ASSIGNMENT: Below are entries. Reproduce exactly the lines between the line holding "0.543, 0.75, 0.803);" and the line holding "rails.push(boxGeo(x - 0.004, x", inclusive, and only those.
===============
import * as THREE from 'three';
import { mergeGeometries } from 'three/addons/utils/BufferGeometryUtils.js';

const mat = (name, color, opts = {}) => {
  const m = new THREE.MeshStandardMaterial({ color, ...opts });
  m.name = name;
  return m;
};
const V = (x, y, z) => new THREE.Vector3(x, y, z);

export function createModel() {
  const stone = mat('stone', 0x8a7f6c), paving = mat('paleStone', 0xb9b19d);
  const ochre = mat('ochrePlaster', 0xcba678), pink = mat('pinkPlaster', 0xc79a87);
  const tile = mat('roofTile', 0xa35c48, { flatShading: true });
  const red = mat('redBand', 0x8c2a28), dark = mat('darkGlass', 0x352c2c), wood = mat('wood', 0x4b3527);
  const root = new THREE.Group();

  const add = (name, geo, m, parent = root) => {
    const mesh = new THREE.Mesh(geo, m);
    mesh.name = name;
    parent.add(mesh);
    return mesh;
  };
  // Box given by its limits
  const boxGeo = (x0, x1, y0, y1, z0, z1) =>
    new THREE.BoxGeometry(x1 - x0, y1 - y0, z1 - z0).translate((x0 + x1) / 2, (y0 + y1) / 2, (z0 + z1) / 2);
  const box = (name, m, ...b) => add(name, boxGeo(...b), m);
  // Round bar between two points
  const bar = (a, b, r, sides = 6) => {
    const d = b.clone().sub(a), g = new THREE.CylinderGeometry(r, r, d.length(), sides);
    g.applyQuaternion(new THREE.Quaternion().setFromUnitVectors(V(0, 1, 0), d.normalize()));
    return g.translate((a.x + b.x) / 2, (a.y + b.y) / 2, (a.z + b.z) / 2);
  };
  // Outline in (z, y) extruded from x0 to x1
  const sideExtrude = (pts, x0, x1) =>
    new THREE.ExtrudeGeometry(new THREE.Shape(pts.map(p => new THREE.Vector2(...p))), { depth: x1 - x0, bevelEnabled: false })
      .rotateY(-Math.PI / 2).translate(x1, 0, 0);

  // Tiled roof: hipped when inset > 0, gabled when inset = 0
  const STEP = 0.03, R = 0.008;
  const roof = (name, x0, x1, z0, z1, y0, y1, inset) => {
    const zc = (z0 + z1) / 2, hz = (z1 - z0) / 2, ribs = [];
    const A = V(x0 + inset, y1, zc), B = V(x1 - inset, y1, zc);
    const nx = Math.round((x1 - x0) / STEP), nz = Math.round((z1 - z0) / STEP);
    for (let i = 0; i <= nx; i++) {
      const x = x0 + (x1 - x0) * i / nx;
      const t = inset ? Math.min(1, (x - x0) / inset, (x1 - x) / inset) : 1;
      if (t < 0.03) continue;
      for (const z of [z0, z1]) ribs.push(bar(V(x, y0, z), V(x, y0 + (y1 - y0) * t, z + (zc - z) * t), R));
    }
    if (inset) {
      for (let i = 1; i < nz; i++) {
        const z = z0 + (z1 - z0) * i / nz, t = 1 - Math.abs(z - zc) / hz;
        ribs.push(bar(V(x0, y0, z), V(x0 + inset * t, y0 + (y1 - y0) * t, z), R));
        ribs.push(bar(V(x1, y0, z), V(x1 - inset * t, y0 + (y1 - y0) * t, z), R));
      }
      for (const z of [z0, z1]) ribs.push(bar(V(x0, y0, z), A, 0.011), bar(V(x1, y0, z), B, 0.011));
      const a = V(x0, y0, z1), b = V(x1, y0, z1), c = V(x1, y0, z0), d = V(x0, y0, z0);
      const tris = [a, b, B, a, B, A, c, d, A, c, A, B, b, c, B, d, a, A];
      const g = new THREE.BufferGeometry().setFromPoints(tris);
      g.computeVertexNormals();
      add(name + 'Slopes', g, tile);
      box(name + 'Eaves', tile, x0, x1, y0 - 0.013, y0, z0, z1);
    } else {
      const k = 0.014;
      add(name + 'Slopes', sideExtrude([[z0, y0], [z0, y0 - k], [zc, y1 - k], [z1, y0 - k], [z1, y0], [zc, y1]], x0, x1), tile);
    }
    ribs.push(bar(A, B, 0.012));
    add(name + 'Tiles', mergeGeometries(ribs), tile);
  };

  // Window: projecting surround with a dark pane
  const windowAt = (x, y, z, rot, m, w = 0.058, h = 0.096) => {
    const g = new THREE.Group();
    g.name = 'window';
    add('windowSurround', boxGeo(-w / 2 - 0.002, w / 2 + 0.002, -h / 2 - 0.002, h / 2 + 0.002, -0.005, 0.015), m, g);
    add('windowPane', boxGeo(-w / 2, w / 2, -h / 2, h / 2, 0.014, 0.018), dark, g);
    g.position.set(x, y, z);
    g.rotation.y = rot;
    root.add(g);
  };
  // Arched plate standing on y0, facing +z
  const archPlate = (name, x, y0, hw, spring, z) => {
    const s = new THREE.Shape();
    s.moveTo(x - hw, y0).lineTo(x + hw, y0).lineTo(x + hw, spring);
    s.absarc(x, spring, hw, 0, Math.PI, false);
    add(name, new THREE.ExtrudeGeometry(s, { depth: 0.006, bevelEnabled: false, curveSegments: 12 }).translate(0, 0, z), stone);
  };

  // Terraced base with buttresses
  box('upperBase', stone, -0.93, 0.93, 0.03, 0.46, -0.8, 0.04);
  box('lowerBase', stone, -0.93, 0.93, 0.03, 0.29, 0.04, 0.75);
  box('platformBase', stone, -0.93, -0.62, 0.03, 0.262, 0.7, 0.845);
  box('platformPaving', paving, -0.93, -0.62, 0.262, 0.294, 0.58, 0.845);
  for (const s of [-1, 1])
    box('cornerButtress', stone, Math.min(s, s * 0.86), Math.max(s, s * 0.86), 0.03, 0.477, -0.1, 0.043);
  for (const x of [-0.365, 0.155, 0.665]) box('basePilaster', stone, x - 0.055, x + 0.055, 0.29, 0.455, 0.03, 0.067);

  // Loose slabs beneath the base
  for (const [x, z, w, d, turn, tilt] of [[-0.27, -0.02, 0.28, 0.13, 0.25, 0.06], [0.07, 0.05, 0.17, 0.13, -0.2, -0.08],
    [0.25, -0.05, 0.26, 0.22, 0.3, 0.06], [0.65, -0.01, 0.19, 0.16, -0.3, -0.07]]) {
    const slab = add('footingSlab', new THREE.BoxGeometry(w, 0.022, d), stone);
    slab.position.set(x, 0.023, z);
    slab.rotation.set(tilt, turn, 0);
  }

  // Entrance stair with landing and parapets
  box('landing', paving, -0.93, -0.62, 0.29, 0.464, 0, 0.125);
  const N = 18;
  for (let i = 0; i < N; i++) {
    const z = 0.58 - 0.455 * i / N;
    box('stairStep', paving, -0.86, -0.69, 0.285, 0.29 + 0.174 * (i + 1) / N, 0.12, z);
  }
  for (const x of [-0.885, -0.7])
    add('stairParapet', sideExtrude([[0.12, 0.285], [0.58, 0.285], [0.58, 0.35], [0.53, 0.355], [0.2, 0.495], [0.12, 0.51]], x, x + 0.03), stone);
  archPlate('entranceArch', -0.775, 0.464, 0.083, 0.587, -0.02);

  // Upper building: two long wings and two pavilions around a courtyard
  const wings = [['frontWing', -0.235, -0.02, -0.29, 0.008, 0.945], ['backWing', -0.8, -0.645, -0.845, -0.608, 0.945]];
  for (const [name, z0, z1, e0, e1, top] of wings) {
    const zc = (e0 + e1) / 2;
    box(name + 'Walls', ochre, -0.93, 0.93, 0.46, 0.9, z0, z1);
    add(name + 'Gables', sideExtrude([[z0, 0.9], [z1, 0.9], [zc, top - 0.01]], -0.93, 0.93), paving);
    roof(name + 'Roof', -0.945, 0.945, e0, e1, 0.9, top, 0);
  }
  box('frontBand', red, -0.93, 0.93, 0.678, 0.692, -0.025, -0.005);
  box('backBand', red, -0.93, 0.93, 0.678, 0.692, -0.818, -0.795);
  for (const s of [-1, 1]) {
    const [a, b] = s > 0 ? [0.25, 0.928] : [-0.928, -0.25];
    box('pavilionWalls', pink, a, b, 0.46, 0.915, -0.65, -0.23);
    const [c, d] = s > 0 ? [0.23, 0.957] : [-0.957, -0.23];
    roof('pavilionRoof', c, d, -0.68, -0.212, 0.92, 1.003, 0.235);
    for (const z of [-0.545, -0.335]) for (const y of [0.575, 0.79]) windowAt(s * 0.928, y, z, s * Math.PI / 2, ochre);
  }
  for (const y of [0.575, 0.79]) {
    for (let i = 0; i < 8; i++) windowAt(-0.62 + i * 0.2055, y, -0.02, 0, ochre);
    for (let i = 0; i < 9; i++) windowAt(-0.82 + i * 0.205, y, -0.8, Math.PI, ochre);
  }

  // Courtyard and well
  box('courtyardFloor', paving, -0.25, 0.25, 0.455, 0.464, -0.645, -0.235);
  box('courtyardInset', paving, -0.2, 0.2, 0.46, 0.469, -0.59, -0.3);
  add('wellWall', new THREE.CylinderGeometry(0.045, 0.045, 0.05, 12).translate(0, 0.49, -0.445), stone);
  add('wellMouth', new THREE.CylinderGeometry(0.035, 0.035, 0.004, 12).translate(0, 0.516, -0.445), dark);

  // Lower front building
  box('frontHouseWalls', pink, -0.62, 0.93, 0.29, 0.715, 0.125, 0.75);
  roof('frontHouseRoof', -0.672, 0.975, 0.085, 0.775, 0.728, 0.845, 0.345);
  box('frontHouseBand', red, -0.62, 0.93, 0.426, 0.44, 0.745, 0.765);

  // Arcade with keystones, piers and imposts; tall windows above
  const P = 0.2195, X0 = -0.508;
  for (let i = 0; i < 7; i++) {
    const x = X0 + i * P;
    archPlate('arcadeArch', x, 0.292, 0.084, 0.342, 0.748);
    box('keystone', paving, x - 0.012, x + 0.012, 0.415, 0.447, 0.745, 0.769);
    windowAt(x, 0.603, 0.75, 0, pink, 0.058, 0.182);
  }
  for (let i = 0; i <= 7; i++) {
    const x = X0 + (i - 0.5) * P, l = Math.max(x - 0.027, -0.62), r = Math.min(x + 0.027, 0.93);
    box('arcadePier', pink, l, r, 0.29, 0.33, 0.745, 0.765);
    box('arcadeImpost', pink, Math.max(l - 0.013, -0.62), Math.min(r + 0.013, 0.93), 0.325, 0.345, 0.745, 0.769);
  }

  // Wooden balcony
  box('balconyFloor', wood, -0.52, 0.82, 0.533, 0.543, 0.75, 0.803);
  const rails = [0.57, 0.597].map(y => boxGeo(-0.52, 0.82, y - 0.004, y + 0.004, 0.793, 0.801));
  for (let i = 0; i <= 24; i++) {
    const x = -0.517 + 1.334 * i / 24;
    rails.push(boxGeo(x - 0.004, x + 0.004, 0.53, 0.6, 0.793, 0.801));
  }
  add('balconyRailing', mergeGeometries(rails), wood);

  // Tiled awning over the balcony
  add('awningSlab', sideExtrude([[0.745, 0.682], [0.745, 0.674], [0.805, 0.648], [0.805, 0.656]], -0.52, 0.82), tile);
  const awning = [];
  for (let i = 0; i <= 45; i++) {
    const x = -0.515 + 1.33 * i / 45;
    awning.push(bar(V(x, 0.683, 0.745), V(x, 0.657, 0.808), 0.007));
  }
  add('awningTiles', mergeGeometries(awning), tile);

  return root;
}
===============
TASK ANSWER:
  box('balconyFloor', wood, -0.52, 0.82, 0.533, 0.543, 0.75, 0.803);
  const rails = [0.57, 0.597].map(y => boxGeo(-0.52, 0.82, y - 0.004, y + 0.004, 0.793, 0.801));
  for (let i = 0; i <= 24; i++) {
    const x = -0.517 + 1.334 * i / 24;
    rails.push(boxGeo(x - 0.004, x + 0.004, 0.53, 0.6, 0.793, 0.801));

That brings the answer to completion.